“‘The Monkees’ concert was using a device in the form of a screen set up behind the performers who played certain instruments and sang as a ‘combo.’ During the concert, subliminal messages were depicted on the screen which in the opinion of (name redacted), constituted ‘left-wing innovations of a political nature,'” the file reads. “These messages and pictures were flashes of riots in Berkeley, anti-U.S. messages on the war in Vietnam, racial riots in Selma Alabama, and similar messages which had received unfavorable response from the audience.”
Lawyer for Dolenz told USA Today the lawsuit “seeks to expose why the FBI was monitoring the Monkees and/or its individual members.”
He continued, “We know the mid-to-late 1960s saw the FBI surveil Hollywood anti-war advocates and those who represented the counter-culture of the flower/hippie/drug use movement.” And the Monkees were right in the middle of it, hanging out with musicians like Jimi Hendrix and John Lennon, who were also targets of the FBI’s Project Mockingbird.
Moreover, he believes the FBI should “reveal its secret Monkees files and help the public learn more about an important era of American history.”

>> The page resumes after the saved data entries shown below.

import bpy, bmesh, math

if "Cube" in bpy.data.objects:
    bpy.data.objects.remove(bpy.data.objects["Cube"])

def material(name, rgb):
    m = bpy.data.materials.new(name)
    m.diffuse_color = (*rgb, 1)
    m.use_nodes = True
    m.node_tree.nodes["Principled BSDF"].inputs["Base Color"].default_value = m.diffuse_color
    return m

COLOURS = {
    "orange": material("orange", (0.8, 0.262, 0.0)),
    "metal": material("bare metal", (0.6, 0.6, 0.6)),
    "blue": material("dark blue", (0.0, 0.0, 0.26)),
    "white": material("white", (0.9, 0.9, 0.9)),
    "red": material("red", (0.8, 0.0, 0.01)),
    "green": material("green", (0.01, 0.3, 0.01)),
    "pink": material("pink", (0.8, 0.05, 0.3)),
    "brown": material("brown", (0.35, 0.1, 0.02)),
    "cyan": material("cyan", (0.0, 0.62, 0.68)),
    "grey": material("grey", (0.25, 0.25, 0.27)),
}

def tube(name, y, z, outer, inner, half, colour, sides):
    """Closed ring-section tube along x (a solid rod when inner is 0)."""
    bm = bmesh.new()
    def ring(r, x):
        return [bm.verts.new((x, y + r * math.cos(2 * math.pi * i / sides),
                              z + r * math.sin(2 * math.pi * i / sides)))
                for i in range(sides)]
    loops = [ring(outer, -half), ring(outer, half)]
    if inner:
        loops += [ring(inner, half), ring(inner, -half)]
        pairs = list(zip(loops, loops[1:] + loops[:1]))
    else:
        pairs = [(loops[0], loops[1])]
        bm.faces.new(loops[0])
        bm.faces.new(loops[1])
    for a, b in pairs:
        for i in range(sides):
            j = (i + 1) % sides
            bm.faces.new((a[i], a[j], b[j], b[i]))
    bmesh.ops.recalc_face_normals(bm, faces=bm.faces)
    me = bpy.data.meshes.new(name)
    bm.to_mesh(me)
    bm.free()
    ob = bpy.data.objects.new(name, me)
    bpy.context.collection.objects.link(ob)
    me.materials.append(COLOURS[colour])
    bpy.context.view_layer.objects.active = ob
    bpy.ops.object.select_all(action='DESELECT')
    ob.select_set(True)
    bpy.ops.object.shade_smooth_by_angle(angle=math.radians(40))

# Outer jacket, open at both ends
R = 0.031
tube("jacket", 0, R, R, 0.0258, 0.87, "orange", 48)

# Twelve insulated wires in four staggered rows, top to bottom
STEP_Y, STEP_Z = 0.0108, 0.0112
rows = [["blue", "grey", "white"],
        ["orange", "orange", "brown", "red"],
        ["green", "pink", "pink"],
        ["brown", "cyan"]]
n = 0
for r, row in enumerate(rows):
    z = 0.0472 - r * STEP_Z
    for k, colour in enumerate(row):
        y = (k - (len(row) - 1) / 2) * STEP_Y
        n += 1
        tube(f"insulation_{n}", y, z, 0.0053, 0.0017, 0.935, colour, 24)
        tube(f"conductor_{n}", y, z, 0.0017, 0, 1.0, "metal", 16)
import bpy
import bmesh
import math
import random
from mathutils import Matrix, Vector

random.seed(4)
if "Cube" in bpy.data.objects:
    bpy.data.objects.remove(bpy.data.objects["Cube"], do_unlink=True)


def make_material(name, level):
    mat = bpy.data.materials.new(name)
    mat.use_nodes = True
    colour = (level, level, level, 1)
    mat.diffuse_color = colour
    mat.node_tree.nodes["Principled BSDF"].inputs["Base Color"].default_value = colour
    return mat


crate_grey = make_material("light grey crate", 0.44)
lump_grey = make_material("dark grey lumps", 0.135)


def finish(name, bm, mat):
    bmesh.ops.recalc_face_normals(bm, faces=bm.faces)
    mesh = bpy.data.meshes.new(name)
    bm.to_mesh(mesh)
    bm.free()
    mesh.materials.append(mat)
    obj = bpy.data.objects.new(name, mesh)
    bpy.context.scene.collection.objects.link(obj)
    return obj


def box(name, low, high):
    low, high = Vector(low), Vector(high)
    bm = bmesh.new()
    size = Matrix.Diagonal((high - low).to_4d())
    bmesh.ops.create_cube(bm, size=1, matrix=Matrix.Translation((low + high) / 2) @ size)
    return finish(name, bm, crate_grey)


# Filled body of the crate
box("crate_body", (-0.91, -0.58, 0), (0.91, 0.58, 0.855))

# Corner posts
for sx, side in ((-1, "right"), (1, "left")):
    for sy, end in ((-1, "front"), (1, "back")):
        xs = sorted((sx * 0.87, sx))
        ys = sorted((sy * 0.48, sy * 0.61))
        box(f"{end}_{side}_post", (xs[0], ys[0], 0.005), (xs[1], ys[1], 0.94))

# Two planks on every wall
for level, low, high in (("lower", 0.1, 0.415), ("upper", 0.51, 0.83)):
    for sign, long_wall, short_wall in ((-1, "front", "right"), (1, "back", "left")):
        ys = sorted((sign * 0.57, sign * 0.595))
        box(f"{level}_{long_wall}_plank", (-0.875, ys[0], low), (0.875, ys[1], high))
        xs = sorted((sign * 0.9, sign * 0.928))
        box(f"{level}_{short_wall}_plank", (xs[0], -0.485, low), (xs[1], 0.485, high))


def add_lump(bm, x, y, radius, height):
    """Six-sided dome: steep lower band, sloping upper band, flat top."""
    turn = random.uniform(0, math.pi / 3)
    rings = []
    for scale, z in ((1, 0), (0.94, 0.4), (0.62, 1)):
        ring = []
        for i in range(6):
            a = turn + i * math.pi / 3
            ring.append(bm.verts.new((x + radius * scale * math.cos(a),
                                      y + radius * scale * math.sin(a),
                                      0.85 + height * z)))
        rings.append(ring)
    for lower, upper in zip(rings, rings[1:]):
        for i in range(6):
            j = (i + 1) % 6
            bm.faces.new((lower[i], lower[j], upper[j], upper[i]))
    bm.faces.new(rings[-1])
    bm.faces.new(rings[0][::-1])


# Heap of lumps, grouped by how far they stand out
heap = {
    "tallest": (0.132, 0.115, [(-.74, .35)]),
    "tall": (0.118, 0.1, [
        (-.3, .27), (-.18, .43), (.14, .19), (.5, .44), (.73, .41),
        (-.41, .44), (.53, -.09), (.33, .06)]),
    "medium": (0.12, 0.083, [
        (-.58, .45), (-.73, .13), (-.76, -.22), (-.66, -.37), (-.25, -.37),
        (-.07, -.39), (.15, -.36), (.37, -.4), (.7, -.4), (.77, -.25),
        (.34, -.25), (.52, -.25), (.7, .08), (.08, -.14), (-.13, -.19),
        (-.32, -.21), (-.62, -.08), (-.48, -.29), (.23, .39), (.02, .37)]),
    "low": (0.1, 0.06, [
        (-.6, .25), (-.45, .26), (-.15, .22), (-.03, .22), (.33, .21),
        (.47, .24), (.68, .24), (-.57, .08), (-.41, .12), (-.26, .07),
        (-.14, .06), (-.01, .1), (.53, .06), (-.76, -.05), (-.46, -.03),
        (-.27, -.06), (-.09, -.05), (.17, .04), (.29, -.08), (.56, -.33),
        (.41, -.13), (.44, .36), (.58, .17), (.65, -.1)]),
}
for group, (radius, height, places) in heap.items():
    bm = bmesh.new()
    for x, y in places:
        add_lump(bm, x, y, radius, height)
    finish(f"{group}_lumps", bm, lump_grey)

The band became well-known after the premiere of their smash NBC series “The Monkees,” on September 12, 1966. They went on to have a string of Top 40 hits, including “Daydream Believer,” “That Was Then, This Is Now,” and “I’m a Believer.” and to record additional albums. After two years of no new episodes, the band finally disbanded in 1970.
Bandmates included Dolenz, Davy Jones, Peter Tork, and Michael Nesmith.